Brief
Repeat exactly the lines of the entries below from the one with "const model = new THREE.Group();" through the one with "each layer's sheet", both ends included, and nothing else.

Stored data

──────────────────────────────

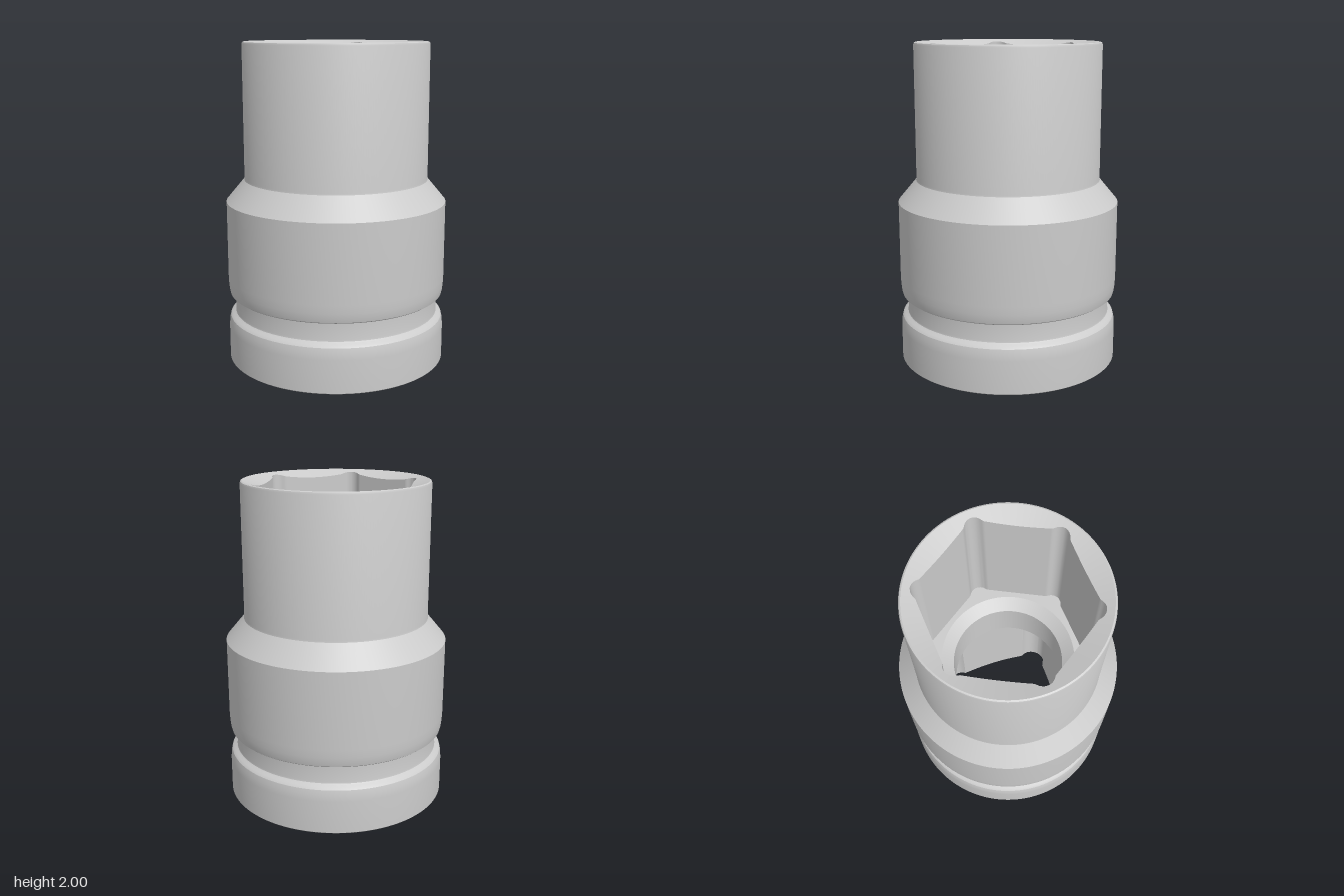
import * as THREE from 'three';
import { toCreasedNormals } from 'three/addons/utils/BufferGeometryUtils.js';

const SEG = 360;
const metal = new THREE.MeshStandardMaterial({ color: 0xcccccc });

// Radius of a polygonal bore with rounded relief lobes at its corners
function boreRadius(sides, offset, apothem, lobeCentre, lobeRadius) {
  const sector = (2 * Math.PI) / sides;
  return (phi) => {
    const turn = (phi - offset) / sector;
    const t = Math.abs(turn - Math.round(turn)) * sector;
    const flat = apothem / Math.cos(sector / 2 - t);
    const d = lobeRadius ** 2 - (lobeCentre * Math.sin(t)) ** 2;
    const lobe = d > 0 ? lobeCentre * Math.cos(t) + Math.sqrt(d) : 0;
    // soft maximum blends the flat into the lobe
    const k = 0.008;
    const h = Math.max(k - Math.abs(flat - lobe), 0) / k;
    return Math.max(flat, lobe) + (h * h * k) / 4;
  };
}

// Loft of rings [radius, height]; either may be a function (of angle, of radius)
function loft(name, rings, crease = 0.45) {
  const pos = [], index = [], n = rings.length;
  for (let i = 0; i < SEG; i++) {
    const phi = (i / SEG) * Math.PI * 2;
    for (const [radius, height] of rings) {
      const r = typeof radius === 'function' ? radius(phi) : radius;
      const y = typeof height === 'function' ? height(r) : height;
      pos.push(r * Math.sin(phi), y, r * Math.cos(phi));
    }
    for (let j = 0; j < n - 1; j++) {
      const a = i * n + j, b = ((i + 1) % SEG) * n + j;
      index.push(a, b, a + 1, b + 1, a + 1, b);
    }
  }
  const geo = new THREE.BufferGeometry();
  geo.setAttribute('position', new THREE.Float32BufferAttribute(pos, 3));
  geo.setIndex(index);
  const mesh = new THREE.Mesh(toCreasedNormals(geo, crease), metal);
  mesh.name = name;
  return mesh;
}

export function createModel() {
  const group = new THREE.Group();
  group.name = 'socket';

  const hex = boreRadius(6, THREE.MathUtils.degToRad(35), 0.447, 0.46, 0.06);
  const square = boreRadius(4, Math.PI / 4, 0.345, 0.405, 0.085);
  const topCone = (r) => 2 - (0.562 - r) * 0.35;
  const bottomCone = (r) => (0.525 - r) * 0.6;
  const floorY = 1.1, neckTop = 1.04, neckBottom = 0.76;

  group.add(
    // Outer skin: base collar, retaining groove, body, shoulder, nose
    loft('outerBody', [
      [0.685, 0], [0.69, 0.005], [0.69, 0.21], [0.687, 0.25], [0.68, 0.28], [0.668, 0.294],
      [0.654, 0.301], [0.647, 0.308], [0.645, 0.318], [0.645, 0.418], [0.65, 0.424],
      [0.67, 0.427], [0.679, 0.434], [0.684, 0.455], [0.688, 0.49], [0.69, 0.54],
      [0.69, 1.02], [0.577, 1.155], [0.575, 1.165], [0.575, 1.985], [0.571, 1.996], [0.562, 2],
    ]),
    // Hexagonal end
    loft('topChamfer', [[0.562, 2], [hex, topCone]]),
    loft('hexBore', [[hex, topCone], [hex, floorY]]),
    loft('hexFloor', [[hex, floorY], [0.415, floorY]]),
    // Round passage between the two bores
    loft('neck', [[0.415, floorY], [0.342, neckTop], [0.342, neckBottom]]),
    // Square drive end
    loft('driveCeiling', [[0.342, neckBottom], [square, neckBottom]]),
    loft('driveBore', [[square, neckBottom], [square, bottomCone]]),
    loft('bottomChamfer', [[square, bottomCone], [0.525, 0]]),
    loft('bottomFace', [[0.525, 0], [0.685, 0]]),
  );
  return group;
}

──────────────────────────────

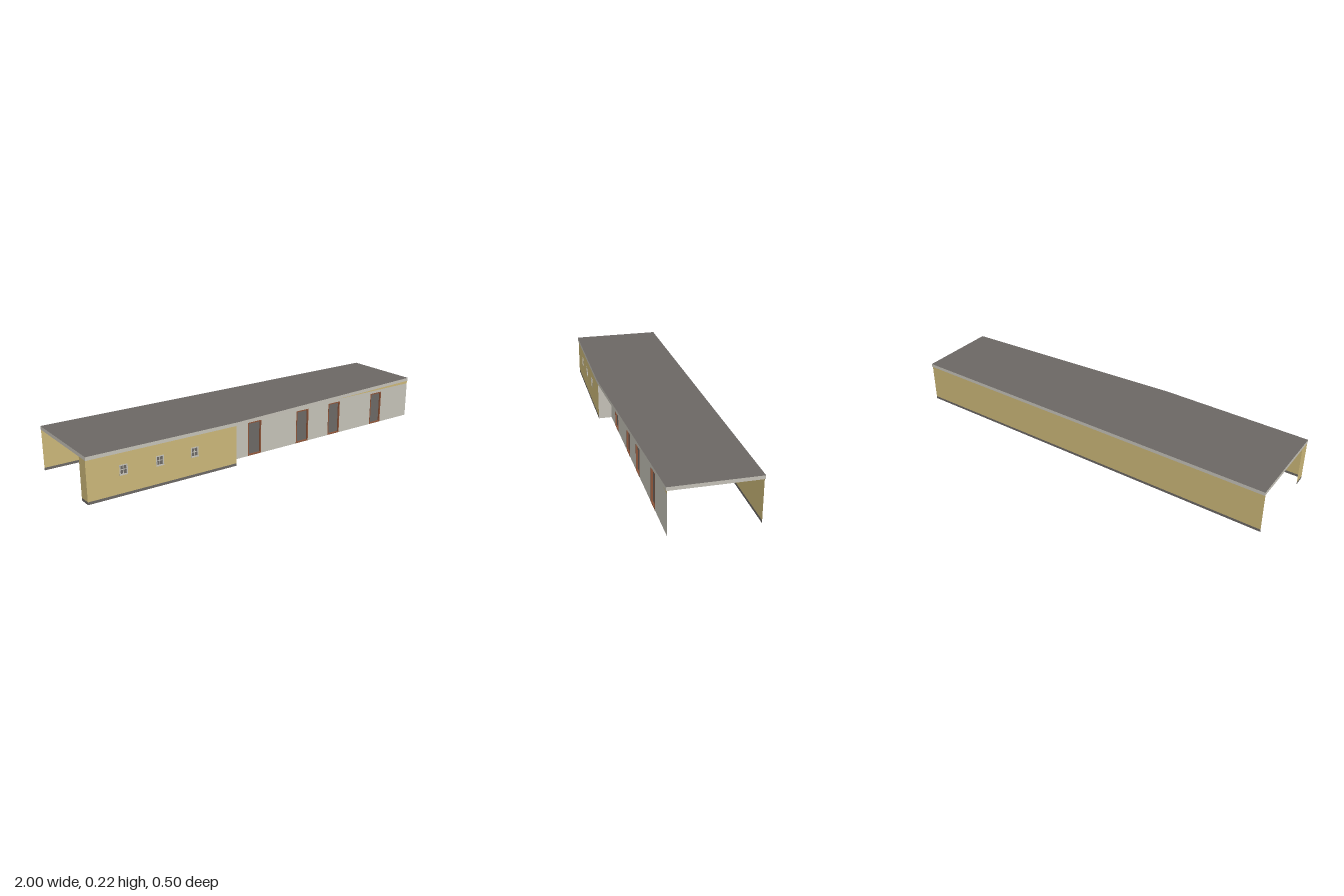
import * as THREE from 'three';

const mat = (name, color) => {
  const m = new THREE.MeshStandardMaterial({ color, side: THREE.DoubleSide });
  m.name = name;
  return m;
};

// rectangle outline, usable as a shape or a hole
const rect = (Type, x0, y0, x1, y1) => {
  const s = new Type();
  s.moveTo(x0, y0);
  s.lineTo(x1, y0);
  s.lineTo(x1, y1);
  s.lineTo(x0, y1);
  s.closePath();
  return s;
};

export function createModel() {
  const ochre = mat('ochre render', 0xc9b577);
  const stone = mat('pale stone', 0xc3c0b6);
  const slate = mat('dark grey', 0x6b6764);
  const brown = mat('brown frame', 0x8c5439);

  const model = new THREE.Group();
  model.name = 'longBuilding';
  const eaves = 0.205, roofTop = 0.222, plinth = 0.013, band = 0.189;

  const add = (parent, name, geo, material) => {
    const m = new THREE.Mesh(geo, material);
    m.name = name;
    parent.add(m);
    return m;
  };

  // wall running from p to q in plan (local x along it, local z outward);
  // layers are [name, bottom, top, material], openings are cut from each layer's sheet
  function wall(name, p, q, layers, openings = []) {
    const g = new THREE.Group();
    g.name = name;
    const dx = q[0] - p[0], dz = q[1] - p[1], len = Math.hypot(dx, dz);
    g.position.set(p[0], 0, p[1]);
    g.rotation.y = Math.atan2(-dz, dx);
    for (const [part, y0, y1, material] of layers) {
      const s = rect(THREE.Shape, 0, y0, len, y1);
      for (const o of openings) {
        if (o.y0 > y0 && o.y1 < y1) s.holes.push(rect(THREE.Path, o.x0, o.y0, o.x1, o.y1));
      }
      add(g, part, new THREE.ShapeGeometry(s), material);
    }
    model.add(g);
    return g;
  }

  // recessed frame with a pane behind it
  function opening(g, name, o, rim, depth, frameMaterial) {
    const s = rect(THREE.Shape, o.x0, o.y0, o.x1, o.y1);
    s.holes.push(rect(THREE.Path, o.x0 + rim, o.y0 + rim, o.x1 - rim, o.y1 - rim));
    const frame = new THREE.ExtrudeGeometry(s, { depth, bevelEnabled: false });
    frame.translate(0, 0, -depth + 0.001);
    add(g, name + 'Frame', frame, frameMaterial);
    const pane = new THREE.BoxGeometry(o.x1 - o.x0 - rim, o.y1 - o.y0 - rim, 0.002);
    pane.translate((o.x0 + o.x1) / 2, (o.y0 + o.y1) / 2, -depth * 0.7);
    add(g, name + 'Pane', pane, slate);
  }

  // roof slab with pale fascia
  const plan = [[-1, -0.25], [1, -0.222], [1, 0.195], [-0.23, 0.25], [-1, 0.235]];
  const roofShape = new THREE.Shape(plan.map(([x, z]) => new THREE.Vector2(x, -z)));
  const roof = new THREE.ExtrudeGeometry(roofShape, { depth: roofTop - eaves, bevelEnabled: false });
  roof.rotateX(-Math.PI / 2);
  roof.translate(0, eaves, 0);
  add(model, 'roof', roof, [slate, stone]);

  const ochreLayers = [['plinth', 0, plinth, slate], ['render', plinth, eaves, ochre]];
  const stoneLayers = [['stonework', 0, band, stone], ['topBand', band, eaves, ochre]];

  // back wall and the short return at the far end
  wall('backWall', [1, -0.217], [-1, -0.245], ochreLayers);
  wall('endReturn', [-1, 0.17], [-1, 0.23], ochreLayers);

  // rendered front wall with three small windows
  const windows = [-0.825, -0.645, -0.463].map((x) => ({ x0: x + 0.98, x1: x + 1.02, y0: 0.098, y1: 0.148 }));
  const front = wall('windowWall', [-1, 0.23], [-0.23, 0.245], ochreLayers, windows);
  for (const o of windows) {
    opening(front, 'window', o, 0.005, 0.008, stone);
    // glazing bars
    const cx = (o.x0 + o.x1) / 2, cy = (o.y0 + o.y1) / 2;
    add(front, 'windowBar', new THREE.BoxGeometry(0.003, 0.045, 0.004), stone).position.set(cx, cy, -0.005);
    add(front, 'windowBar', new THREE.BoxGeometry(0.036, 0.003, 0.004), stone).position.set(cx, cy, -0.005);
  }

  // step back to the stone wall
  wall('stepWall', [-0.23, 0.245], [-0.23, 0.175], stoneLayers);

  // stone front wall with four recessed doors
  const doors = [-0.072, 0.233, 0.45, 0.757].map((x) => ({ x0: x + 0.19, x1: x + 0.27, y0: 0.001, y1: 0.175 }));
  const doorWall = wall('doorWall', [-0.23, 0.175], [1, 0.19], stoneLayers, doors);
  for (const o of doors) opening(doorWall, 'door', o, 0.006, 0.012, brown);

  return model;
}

──────────────────────────────

Task solution
  const model = new THREE.Group();
  model.name = 'longBuilding';
  const eaves = 0.205, roofTop = 0.222, plinth = 0.013, band = 0.189;

  const add = (parent, name, geo, material) => {
    const m = new THREE.Mesh(geo, material);
    m.name = name;
    parent.add(m);
    return m;
  };

  // wall running from p to q in plan (local x along it, local z outward);
  // layers are [name, bottom, top, material], openings are cut from each layer's sheet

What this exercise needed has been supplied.